• _PROMPT_
Below are entries. Copy exactly the lines running from the line that holds "# Open flared coat" to the line that holds "[(i, i + 1, i + 7, i", with both ends included.

• _EXERCISE DATA_
Content starts

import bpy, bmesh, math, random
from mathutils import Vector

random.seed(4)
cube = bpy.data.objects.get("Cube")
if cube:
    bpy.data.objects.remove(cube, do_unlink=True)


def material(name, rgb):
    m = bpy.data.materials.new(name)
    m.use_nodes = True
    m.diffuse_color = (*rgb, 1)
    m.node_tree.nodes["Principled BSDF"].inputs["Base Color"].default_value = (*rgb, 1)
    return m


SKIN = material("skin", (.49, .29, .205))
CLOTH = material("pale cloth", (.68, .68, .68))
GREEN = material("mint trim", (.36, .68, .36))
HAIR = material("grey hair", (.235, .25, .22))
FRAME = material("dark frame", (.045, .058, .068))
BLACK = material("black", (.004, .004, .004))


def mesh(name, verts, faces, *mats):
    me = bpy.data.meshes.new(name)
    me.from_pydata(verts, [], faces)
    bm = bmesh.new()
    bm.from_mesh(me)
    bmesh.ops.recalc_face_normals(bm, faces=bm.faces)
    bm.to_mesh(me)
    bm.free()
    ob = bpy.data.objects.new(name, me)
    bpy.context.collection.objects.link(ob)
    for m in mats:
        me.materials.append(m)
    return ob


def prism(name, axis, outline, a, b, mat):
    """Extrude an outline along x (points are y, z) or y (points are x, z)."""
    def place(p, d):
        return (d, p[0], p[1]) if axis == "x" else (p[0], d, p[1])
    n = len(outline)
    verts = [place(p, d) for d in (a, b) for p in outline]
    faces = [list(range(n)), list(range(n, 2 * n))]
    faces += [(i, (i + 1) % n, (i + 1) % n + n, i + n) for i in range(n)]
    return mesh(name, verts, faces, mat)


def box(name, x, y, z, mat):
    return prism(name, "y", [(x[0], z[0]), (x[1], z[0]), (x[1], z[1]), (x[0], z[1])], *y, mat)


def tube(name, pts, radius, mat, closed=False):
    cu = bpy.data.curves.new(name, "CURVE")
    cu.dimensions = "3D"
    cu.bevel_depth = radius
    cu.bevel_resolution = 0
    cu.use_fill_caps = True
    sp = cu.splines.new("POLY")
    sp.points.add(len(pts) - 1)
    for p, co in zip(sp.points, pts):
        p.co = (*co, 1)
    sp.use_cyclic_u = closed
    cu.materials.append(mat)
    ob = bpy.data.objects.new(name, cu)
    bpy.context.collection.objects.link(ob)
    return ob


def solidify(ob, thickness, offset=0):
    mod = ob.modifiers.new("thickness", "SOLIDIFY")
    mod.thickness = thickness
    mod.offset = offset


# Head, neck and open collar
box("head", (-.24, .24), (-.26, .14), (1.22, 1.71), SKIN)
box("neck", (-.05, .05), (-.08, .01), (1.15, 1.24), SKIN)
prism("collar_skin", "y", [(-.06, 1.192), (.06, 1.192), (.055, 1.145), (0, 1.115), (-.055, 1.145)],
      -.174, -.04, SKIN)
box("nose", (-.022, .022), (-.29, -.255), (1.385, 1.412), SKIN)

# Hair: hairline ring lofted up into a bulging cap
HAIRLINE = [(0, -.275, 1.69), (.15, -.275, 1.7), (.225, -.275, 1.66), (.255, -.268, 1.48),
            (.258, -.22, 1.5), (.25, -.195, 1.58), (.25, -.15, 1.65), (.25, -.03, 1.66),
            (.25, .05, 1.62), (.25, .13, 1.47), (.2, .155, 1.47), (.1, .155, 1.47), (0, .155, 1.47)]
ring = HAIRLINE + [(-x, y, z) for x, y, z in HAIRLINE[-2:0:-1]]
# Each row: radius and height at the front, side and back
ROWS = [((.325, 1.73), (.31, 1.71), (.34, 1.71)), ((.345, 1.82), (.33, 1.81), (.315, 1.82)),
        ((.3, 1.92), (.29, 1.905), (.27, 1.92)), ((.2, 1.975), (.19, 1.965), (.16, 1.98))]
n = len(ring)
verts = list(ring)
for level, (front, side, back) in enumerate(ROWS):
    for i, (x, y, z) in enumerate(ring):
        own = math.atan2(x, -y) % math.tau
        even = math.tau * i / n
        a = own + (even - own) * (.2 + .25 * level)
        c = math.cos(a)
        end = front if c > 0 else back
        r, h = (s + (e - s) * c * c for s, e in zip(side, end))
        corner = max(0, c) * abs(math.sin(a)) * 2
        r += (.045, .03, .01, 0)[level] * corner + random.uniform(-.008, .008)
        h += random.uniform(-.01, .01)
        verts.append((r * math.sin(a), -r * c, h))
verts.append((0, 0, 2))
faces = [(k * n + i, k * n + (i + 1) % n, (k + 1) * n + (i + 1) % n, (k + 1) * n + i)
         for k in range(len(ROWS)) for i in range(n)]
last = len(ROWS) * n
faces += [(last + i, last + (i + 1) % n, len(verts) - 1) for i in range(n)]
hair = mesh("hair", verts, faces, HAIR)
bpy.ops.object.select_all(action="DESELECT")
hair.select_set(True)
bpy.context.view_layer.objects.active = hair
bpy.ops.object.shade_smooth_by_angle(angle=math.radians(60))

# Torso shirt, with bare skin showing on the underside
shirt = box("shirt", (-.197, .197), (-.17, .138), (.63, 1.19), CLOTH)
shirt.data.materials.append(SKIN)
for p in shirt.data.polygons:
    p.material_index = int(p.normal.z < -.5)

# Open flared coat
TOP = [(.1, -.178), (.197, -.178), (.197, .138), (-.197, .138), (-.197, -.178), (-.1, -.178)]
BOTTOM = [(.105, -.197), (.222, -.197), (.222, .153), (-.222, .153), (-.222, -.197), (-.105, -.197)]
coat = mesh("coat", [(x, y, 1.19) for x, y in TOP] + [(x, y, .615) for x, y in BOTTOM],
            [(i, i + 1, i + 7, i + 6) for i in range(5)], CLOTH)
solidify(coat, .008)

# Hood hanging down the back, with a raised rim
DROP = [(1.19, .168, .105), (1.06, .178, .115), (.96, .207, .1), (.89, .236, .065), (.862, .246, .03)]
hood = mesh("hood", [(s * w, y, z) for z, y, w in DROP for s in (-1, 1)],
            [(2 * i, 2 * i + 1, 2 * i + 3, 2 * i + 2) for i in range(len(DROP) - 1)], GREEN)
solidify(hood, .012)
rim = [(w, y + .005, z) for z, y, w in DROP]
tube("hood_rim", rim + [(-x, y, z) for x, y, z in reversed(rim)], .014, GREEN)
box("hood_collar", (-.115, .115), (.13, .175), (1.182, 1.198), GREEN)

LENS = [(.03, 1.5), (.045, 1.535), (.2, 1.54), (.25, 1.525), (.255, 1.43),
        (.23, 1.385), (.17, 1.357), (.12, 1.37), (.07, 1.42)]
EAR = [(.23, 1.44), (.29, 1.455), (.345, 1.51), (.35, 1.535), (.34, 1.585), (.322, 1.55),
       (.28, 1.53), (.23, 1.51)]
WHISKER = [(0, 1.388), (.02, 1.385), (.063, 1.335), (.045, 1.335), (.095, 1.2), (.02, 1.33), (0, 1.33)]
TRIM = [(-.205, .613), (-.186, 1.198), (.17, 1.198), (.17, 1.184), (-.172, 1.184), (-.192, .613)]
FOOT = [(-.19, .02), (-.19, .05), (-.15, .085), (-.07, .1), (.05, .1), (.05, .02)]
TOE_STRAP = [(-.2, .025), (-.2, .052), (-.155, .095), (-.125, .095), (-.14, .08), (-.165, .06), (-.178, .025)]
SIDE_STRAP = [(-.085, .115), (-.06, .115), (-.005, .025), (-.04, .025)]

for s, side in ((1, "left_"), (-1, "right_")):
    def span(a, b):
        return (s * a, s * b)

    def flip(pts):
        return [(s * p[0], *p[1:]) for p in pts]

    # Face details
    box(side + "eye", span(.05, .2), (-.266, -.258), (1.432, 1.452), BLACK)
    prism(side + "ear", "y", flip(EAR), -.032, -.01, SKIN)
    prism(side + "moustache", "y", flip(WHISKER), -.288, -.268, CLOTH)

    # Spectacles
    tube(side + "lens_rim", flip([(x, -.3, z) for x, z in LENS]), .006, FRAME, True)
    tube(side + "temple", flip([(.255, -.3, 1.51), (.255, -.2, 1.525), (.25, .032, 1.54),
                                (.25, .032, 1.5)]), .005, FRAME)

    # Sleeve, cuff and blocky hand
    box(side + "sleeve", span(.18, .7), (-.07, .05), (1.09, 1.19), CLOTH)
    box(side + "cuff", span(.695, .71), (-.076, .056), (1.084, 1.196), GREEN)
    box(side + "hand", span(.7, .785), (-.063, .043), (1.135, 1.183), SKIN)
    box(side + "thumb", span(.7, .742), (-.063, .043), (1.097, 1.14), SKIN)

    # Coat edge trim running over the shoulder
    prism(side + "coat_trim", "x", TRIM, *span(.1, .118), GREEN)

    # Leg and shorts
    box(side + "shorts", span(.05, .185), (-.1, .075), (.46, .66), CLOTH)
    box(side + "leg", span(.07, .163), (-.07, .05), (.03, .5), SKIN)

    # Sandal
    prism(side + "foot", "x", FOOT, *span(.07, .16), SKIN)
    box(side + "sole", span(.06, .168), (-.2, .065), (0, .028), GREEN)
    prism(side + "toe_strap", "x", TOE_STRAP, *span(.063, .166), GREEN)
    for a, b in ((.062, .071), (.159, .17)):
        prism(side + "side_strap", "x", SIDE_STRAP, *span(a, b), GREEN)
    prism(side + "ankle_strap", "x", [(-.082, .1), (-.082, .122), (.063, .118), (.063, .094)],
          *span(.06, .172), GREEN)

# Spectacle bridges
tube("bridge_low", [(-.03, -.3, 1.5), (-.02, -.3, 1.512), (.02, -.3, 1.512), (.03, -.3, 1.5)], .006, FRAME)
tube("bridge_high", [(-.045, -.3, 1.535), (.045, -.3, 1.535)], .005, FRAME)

Content ends

• _SOLVED EXERCISE_
# Open flared coat
TOP = [(.1, -.178), (.197, -.178), (.197, .138), (-.197, .138), (-.197, -.178), (-.1, -.178)]
BOTTOM = [(.105, -.197), (.222, -.197), (.222, .153), (-.222, .153), (-.222, -.197), (-.105, -.197)]
coat = mesh("coat", [(x, y, 1.19) for x, y in TOP] + [(x, y, .615) for x, y in BOTTOM],
            [(i, i + 1, i + 7, i + 6) for i in range(5)], CLOTH)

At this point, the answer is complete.